_WORK ORDER_: Number of lines with the string "import" in the entries below: report it, and nothing besides.

_TASK DATA_:
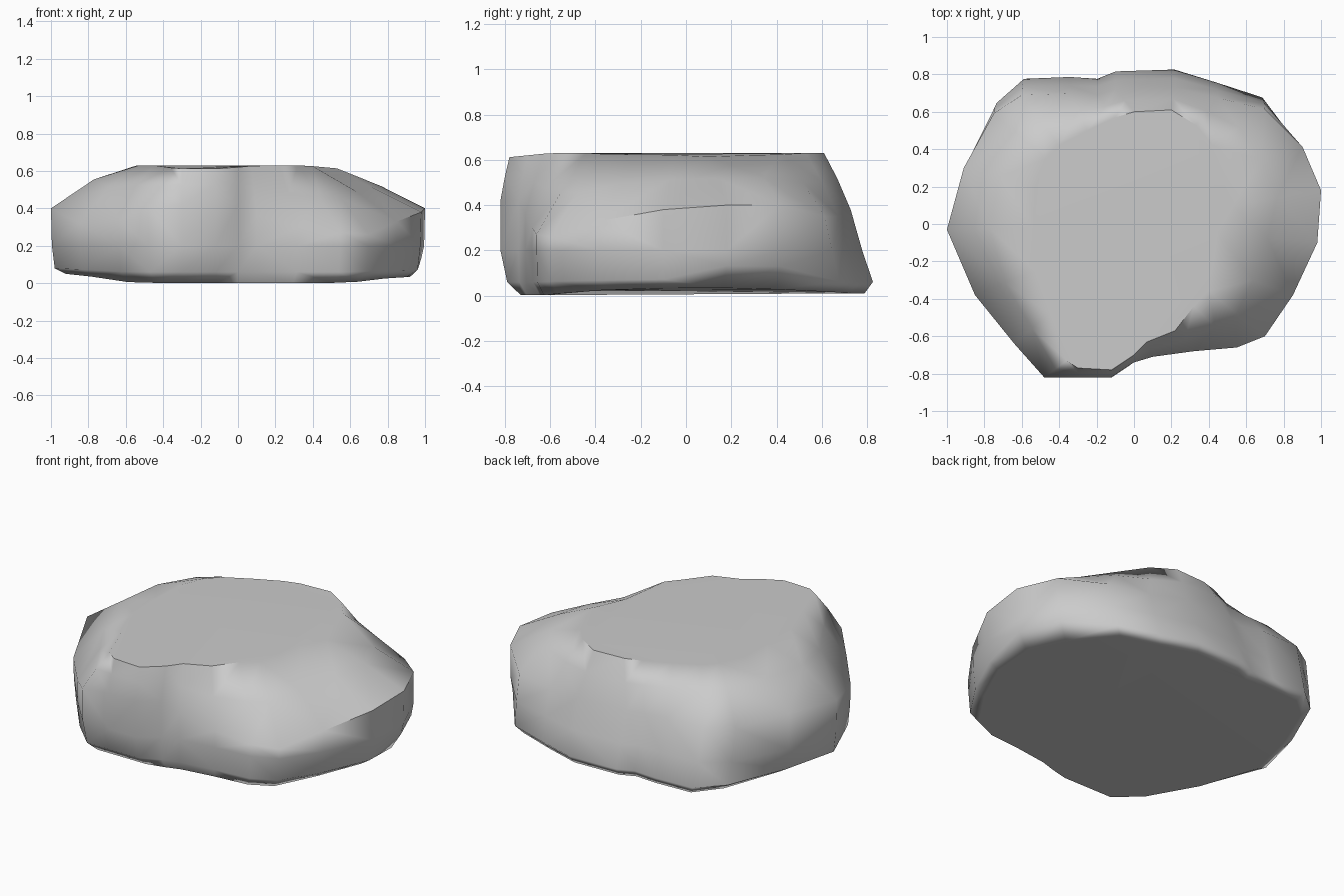
import bpy, bmesh

if "Cube" in bpy.data.objects:
    bpy.data.objects.remove(bpy.data.objects["Cube"])

# Columns around the rock: outer x, outer y, shoulder height, top-edge x, top-edge y
COLS = [
    (1.0, .18, .40, .53, .1), (.9, .42, .40, .46, .27), (.7, .68, .35, .42, .42),
    (.45, .76, .35, .33, .53), (.22, .83, .38, .2, .61), (-.1, .82, .38, 0, .6),
    (-.2, .78, .38, -.1, .57), (-.35, .79, .4, -.25, .5), (-.6, .78, .4, -.4, .42),
    (-.75, .65, .4, -.47, .35), (-.91, .3, .42, -.53, .2), (-1, -.03, .4, -.54, -.02),
    (-.85, -.38, .32, -.53, -.25), (-.64, -.64, .34, -.45, -.48), (-.48, -.82, .4, -.36, -.73),
    (-.3, -.82, .42, -.3, -.77), (-.12, -.82, .42, -.12, -.78), (0, -.74, .42, 0, -.7),
    (.1, -.71, .36, .07, -.63), (.32, -.68, .3, .22, -.57), (.55, -.66, .27, .32, -.44),
    (.7, -.6, .26, .4, -.36), (.85, -.38, .33, .42, -.22), (.98, -.1, .38, .45, -.05),
]


def column(ox, oy, zs, tx, ty):
    """Points of one vertical profile, from the base to the top edge."""
    back = max(0, oy - .4) / .42            # rear wall leans inwards
    sy = oy - .1 * back
    low = .12 if ox > .8 and oy > 0 else .06
    bulge = .04 if ox < -.55 else .012      # left slope is rounder
    zt = .63 - max(0, tx - .35) * .09 - max(0, -ty - .6) * .1
    mx, my = ox + (tx - ox) * .5, sy + (ty - sy) * .5
    lift = .1 * max(0, abs(ox) - .6) * (1 if ox < 0 else .6)
    return [
        (ox * .92, max(oy * .95, -.73), .01 + lift if oy > -.4 else .002 + lift),
        (ox * .98, max(oy * .995, -.79), low + lift * .5),
        (ox * .995, oy - .05 * back, .2),
        (ox, sy, zs),
        (mx, my, (zs + zt) / 2 + bulge),
        (tx, ty, zt),
    ]


# Rock body lofted from the columns, with flat base and top
bm = bmesh.new()
cols = [[bm.verts.new(p) for p in column(*c)] for c in COLS]
n = len(cols)
for i, a in enumerate(cols):
    b = cols[(i + 1) % n]
    for k in range(len(a) - 1):
        bm.faces.new((a[k], b[k], b[k + 1], a[k + 1]))
sides = bm.faces[:]
bm.faces.new([c[-1] for c in cols])
bm.faces.new([c[0] for c in reversed(cols)])
bmesh.ops.triangulate(bm, faces=sides)
bmesh.ops.recalc_face_normals(bm, faces=bm.faces[:])

mesh = bpy.data.meshes.new("rock")
bm.to_mesh(mesh)
bm.free()
rock = bpy.data.objects.new("rock", mesh)
bpy.context.collection.objects.link(rock)

# Soft facets, with the large flat faces staying evenly shaded
bpy.context.view_layer.objects.active = rock
rock.select_set(True)
bpy.ops.object.shade_smooth_by_angle(angle=1.0)
weighted = rock.modifiers.new("even_shading", 'WEIGHTED_NORMAL')
weighted.keep_sharp = True
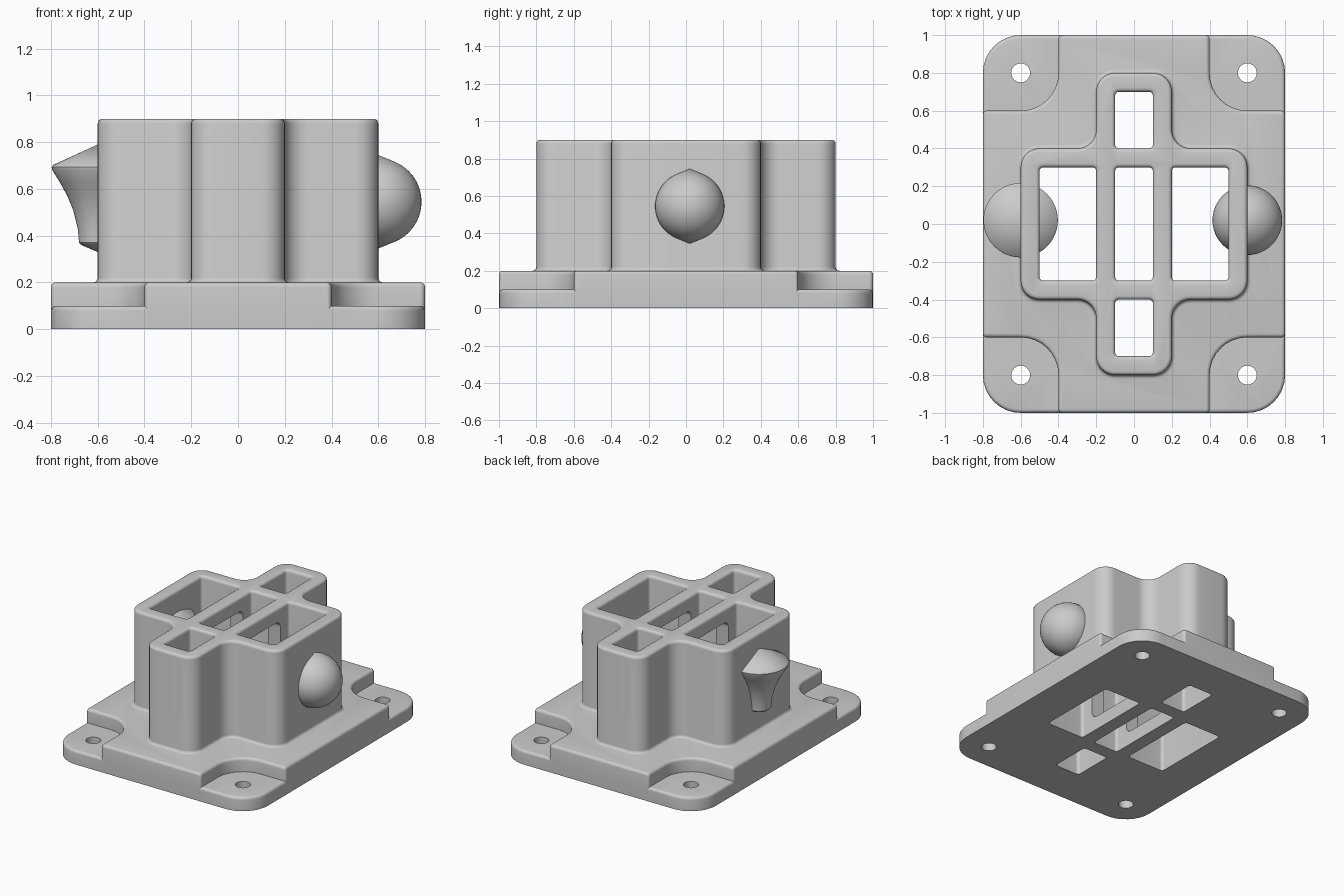
import bpy
import bmesh
import math

cube = bpy.data.objects.get("Cube")
if cube:
    bpy.data.objects.remove(cube)

grey = bpy.data.materials.new("plain grey")
grey.use_nodes = True
GREY = (0.6, 0.6, 0.6, 1)
grey.diffuse_color = GREY
grey.node_tree.nodes["Principled BSDF"].inputs["Base Color"].default_value = GREY


def new_object(name, bm):
    bmesh.ops.recalc_face_normals(bm, faces=bm.faces)
    mesh = bpy.data.meshes.new(name)
    bm.to_mesh(mesh)
    bm.free()
    mesh.materials.append(grey)
    obj = bpy.data.objects.new(name, mesh)
    bpy.context.collection.objects.link(obj)
    return obj


def outline(corners, offset, steps=8):
    """Right-angled counter-clockwise outline with rounded corners, grown by offset."""
    points = []
    count = len(corners)
    for i, (x, y, r) in enumerate(corners):
        px, py, _ = corners[i - 1]
        nx, ny, _ = corners[(i + 1) % count]
        a = (math.copysign(1, x - px) if abs(x - px) > 1e-6 else 0,
             math.copysign(1, y - py) if abs(y - py) > 1e-6 else 0)
        b = (math.copysign(1, nx - x) if abs(nx - x) > 1e-6 else 0,
             math.copysign(1, ny - y) if abs(ny - y) > 1e-6 else 0)
        turn = a[0] * b[1] - a[1] * b[0]
        cx, cy = x + r * (b[0] - a[0]), y + r * (b[1] - a[1])
        radius = r + turn * offset
        for k in range(steps + 1):
            t = math.pi / 2 * k / steps
            s, c = math.sin(t), math.cos(t)
            points.append((cx + radius * (-b[0] * c + a[0] * s),
                           cy + radius * (-b[1] * c + a[1] * s)))
    return points


def loft(name, corners, layers):
    """Stack the outline at each (height, offset) layer and close both ends."""
    bm = bmesh.new()
    rings = [[bm.verts.new((x, y, z)) for x, y in outline(corners, d)] for z, d in layers]
    for low, high in zip(rings, rings[1:]):
        for i in range(len(low)):
            j = (i + 1) % len(low)
            bm.faces.new((low[i], low[j], high[j], high[i]))
    bm.faces.new(rings[0][::-1])
    bm.faces.new(rings[-1])
    return new_object(name, bm)


def rect(x0, x1, y0, y1, r):
    return [(x0, y0, r), (x1, y0, r), (x1, y1, r), (x0, y1, r)]


def cross(ax, ay, bx, by, tip, inner):
    """Plus-shaped outline: one arm reaches ax by ay, the other bx by by."""
    quarter = [(ax, ay, tip), (bx, ay, inner), (bx, by, tip)]
    flip = [(x, -y, r) for x, y, r in quarter]
    return (quarter + [(-x, y, r) for x, y, r in quarter[::-1]]
            + [(-x, -y, r) for x, y, r in quarter] + flip[::-1])


def round_over(z, r, sign=-1, steps=4):
    """Quarter-round layers ending at height z."""
    return [(z - r + r * math.sin(t), sign * r * (1 - math.cos(t)))
            for t in (math.pi / 2 * k / steps for k in range(steps + 1))]


def combine(target, other, operation):
    mod = target.modifiers.new(operation, "BOOLEAN")
    mod.operation = operation
    mod.solver = "EXACT"
    mod.object = other
    bpy.context.view_layer.objects.active = target
    bpy.ops.object.modifier_apply(modifier=mod.name)
    bpy.data.objects.remove(other)


def smooth(obj):
    bpy.ops.object.select_all(action="DESELECT")
    obj.select_set(True)
    bpy.context.view_layer.objects.active = obj
    bpy.ops.object.shade_smooth_by_angle(angle=math.radians(35))


# Flange with lowered corner pads
R = 0.02
body = loft("housing", rect(-0.8, 0.8, -1, 1, 0.2), [(0, 0)] + round_over(0.1, R))
deck = loft("deck", cross(0.8, 0.6, 0.4, 1, 0.021, 0.2), [(0, 0)] + round_over(0.2, R))
combine(body, deck, "UNION")

# Plus-shaped tower with a filleted foot
foot = [(0.2 + R * (1 - math.cos(t)), R * (1 - math.sin(t)))
        for t in (math.pi / 8 * k for k in range(5))]
tower = loft("tower", cross(0.6, 0.4, 0.2, 0.8, 0.1, 0.1),
             [(0.15, R)] + foot + round_over(0.9, R))
combine(body, tower, "UNION")

# Five through pockets with rounded rims
pockets = [(-0.1, 0.1, -0.3, 0.3), (-0.1, 0.1, 0.4, 0.7), (-0.1, 0.1, -0.7, -0.4),
           (-0.5, -0.2, -0.3, 0.3), (0.2, 0.5, -0.3, 0.3)]
for box in pockets:
    cutter = loft("pocket", rect(*box, 0.021),
                  [(-0.1, 0)] + round_over(0.9, R, 1) + [(1, R)])
    combine(body, cutter, "DIFFERENCE")

# Windows through both inner dividers
for side in (-1, 1):
    cutter = loft("window", rect(-0.35, 0.35, -0.2, 0.2, 0.05), [(-0.07, 0), (0.07, 0)])
    cutter.rotation_euler.y = math.pi / 2
    cutter.location = (side * 0.15, 0, 0.45)
    bpy.context.view_layer.update()
    combine(body, cutter, "DIFFERENCE")

# Bolt holes
for x in (-0.6, 0.6):
    for y in (-0.8, 0.8):
        hole = loft("hole", rect(x - 0.05, x + 0.05, y - 0.05, y + 0.05, 0.05),
                    [(-0.1, 0), (0.3, 0)])
        combine(body, hole, "DIFFERENCE")
smooth(body)


def lathe(name, profile, x, y):
    bm = bmesh.new()
    verts = [bm.verts.new((r, 0, z)) for r, z in profile]
    edges = [bm.edges.new(pair) for pair in zip(verts, verts[1:])]
    bmesh.ops.spin(bm, geom=verts + edges, cent=(0, 0, 0), axis=(0, 0, 1),
                   angle=math.tau, steps=48, use_duplicate=False)
    bmesh.ops.remove_doubles(bm, verts=bm.verts, dist=0.0005)
    obj = new_object(name, bm)
    obj.location = (x, y, 0)
    smooth(obj)


# Ball knob with pointed poles
arc = [math.radians(-68 + 8 * k) for k in range(18)]
ball = [(0.185 * math.cos(t), 0.545 + 0.185 * math.sin(t)) for t in arc]
lathe("ball_knob", [(0, 0.345)] + ball + [(0, 0.745)], 0.6, 0.02)

# Flared knob on the opposite wall
flare = [(0, 0.33), (0.07, 0.36), (0.08, 0.37), (0.085, 0.43), (0.105, 0.51),
         (0.13, 0.57), (0.16, 0.625), (0.194, 0.68), (0.197, 0.693), (0.19, 0.703), (0, 0.79)]
lathe("flared_knob", flare, -0.6, 0.02)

_RESPONSE_: 4